For each line below, check for "body"; give only the total of lines where it occurs.

──────── LISTED ENTRIES

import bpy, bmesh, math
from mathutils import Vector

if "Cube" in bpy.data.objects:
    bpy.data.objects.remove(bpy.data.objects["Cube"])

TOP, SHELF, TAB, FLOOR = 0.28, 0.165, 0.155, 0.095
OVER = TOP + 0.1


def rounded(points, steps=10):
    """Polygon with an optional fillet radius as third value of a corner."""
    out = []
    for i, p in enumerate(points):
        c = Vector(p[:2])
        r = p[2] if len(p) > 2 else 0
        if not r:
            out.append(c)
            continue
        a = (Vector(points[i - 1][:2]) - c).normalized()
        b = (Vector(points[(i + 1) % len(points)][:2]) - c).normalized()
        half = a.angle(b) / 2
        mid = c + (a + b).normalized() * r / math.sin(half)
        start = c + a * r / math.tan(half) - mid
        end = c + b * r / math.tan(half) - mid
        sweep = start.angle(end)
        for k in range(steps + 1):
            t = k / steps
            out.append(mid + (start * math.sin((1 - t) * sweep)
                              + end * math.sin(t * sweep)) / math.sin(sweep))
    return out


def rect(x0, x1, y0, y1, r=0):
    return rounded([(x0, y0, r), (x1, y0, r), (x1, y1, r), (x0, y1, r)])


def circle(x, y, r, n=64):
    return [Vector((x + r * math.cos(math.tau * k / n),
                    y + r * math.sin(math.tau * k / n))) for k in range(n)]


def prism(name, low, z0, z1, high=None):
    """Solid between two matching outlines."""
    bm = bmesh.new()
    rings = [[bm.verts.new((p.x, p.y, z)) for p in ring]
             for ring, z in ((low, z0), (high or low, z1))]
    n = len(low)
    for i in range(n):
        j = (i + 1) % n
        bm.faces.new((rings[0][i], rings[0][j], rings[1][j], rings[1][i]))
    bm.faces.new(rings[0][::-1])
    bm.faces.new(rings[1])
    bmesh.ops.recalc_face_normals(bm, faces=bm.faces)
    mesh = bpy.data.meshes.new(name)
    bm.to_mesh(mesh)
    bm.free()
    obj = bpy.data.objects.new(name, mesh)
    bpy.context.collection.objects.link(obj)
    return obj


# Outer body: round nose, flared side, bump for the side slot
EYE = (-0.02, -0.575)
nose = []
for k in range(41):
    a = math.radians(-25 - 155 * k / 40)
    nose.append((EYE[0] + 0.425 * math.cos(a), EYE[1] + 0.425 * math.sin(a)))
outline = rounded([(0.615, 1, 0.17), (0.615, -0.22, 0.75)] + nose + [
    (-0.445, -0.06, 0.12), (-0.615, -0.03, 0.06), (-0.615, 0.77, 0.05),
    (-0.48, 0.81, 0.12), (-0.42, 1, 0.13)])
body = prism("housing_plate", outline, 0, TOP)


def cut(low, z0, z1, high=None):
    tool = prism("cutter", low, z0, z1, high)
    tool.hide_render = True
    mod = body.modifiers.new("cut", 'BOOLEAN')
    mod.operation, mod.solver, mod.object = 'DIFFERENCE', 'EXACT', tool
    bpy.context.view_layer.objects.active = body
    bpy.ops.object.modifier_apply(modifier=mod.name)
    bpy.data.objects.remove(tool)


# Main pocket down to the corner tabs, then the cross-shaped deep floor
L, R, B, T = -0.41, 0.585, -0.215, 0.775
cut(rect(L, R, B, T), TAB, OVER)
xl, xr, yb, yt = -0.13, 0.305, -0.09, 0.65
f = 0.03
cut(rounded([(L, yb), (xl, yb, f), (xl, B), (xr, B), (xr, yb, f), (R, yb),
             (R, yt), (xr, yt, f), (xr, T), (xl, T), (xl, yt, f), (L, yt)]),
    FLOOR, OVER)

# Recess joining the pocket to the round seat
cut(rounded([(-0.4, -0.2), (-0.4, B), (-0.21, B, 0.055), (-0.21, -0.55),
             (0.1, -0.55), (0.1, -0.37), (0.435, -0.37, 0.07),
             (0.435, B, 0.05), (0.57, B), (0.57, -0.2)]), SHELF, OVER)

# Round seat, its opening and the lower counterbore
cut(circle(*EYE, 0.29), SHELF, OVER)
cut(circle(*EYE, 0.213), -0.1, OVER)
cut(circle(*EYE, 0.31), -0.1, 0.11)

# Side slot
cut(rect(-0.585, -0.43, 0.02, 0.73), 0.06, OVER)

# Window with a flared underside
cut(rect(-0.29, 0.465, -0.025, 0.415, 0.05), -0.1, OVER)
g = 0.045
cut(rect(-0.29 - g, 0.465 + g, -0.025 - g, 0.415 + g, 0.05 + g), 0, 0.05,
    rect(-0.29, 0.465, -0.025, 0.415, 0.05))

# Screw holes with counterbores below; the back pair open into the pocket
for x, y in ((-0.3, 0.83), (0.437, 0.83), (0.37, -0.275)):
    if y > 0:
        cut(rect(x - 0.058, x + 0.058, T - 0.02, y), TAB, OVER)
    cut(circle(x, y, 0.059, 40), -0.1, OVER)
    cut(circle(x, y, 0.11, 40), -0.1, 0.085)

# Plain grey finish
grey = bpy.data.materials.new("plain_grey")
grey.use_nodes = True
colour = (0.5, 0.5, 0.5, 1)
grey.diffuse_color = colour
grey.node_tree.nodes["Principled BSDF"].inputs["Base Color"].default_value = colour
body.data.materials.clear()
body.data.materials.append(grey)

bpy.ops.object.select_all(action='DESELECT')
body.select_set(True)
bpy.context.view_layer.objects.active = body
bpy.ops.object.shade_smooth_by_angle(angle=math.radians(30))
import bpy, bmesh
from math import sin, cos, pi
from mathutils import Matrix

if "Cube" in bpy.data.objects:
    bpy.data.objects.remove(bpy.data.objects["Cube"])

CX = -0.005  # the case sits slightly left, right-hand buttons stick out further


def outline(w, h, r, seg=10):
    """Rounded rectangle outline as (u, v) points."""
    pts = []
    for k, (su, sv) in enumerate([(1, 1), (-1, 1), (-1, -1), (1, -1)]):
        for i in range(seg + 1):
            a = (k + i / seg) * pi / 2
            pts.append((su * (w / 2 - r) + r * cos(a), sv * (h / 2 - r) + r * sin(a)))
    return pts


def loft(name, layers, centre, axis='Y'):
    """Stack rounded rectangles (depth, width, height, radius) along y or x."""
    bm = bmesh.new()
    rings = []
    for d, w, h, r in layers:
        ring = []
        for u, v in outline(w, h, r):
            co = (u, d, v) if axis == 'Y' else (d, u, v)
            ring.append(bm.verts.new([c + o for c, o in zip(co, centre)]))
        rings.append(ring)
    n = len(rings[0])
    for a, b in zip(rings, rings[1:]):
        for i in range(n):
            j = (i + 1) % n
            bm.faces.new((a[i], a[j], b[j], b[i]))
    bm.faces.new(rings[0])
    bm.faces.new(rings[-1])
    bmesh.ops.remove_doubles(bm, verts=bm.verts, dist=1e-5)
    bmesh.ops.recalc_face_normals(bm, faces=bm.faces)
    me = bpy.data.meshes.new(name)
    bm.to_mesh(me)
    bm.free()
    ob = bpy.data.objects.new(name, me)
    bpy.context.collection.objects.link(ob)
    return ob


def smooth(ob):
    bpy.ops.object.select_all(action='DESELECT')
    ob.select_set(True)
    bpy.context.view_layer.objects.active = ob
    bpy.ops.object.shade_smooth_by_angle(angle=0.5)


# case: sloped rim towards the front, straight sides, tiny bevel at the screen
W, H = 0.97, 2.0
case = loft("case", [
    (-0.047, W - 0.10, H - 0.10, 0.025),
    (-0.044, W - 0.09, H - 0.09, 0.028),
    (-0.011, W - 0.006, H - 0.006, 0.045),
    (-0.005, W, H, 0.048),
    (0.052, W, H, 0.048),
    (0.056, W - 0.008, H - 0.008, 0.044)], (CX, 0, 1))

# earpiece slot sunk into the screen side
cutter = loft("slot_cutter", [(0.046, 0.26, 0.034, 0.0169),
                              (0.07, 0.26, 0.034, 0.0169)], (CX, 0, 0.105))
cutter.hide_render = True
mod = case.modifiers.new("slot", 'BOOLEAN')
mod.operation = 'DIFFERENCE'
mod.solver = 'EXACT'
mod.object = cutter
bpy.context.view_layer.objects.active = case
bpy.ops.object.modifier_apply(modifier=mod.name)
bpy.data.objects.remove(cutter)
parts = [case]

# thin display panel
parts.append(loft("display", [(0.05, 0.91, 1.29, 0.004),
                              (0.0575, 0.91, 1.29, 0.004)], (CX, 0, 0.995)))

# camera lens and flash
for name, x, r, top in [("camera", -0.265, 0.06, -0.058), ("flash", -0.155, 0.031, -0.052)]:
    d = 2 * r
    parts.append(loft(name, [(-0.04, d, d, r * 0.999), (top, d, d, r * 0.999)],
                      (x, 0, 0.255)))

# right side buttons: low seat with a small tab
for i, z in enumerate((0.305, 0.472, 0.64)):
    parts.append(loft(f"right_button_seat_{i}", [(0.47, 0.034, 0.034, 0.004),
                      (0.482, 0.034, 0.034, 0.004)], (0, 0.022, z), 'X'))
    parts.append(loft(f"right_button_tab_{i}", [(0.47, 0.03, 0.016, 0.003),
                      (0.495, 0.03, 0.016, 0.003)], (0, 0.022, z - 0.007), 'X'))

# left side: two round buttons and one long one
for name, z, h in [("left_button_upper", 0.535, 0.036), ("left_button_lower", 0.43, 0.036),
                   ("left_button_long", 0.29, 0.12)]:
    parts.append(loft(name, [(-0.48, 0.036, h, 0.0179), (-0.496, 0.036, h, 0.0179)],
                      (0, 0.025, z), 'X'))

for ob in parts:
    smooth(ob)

────────────────

#### FINAL ANSWER:
8